Maddow is, yes, a liberal. The "flame thrower" element is a description applied by Fox's Bill O'Reilly for anyone on the left of which he disagrees.
I'm in agreement with Ms. Maddow more often than not.
As is so often the case, the post in question mentioned Maddow once in a critical review of MSNBC's new primetime host Ed Schultz. The comments from readers on The Moderate Voice and my own blog all chastised me for my Maddow characterization.
I stand corrected.
From a pure journalistic perspective, Maddow is the best interviewer on television since the death of Tim Russert.
A Rhodes scholar, she does her homework. Her producers have the intelligence to allow her enough time to probe deep into a guest's responses. In this regard, she's a bulldog. She's relentless. And she carries it out in a low-key professional manner.
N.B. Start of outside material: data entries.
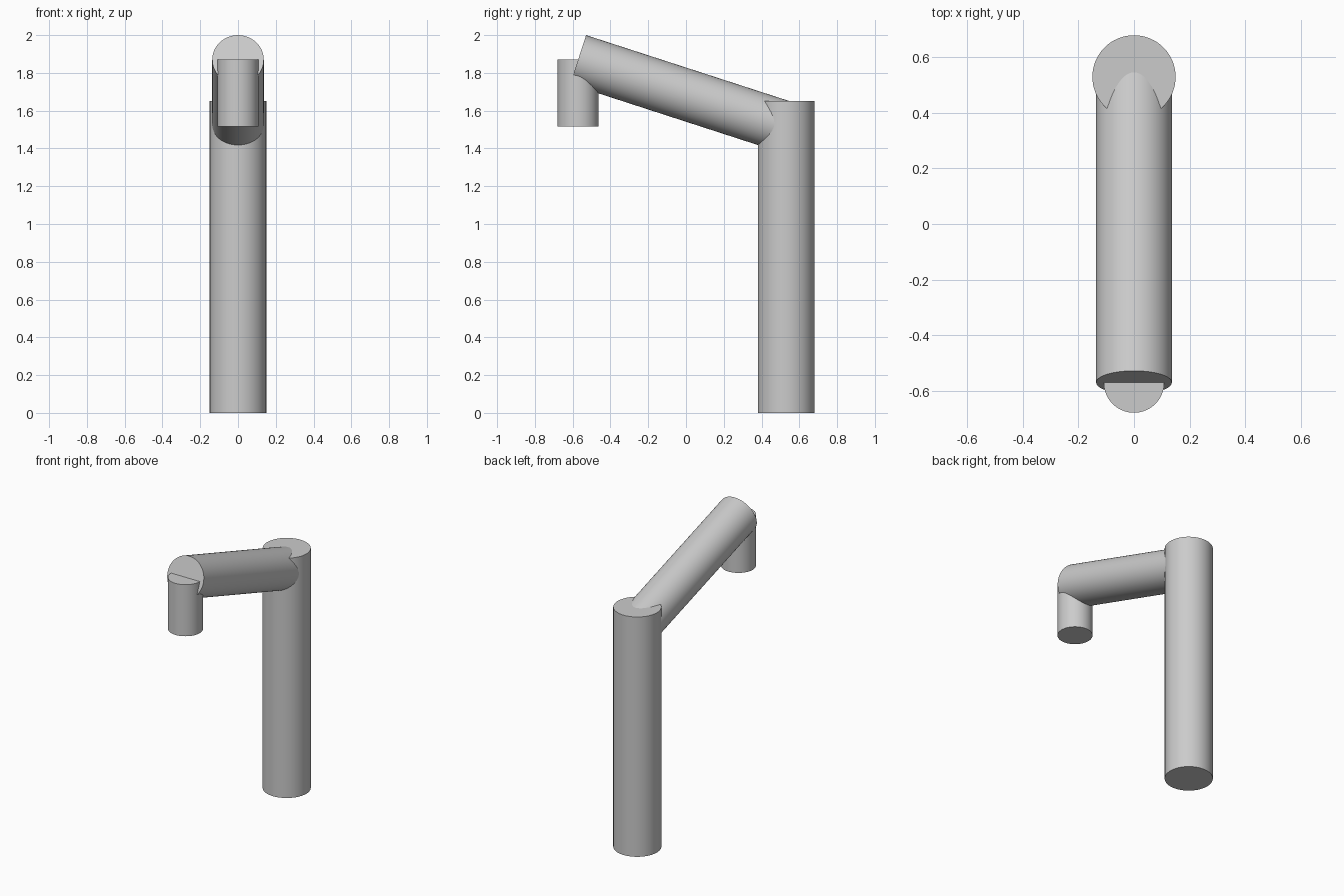
import bpy
import math
from mathutils import Vector

cube = bpy.data.objects.get("Cube")
if cube:
    bpy.data.objects.remove(cube, do_unlink=True)

grey = bpy.data.materials.new("plain_grey")
grey.use_nodes = True
colour = (0.6, 0.6, 0.6, 1)
grey.diffuse_color = colour
grey.node_tree.nodes["Principled BSDF"].inputs["Base Color"].default_value = colour


def rod(name, start, end, radius):
    """Closed smooth cylinder running from start to end."""
    start, end = Vector(start), Vector(end)
    axis = end - start
    bpy.ops.mesh.primitive_cylinder_add(
        vertices=64, radius=radius, depth=axis.length, location=(start + end) / 2)
    obj = bpy.context.object
    obj.name = name
    obj.rotation_euler = axis.to_track_quat('Z', 'Y').to_euler()
    obj.data.materials.append(grey)
    bpy.ops.object.shade_smooth_by_angle(angle=math.radians(30))
    return obj


post_y, spout_y = 0.53, -0.571

# Upright post
rod("post", (0, post_y, 0), (0, post_y, 1.651), 0.15)
# Sloping arm, ending inside the post
rod("arm", (0, post_y, 1.513), (0, spout_y, 1.87), 0.1364)
# Short spout hanging from the raised end of the arm
rod("spout", (0, spout_y, 1.515), (0, spout_y, 1.87), 0.109)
No yelling and insulting ala O'Reilly and his sidekick Sean Hannity.
Furthermore, Maddow is an excellent teacher. She can grasp a complex subject such as the budget reconciliation bill and explain it in language a fifth grader can understand. I'm a political junkie and not embarrassed to admit how much I learned about the U.S. Senate's 60-vote majority cloister rule after listening to Maddow's explanation.
She also offers provocative guests, experts in their fields, one seldom sees on MSNBC, CNN or Fox. Maddow is not a Washington Beltway protege which works to her advantage.
When she sticks to politics or relative substantive issues, Maddow is on firm ground even if one disagrees with her slants, angles and any other agendas on her platter.
And, unlike most TV hosts, she not only apologizes for errors or misstatements from previous shows, she corrects "mischaracterizations" as was the case of describing Colin Powell as "uncomfortable" with a series of questions she asked the former Secretary of State. Powell said that wasn't the case, she reported the following day.
She does tend to be a little prissy with those "Holy Mackerel" stories. The "GOP In Exile" and the show's concluding segment are fluffy time killers, but, by and large, she offers an informative and entertaining show.
"The Rachael Maddow Show" is like a fine wine. It grows on you.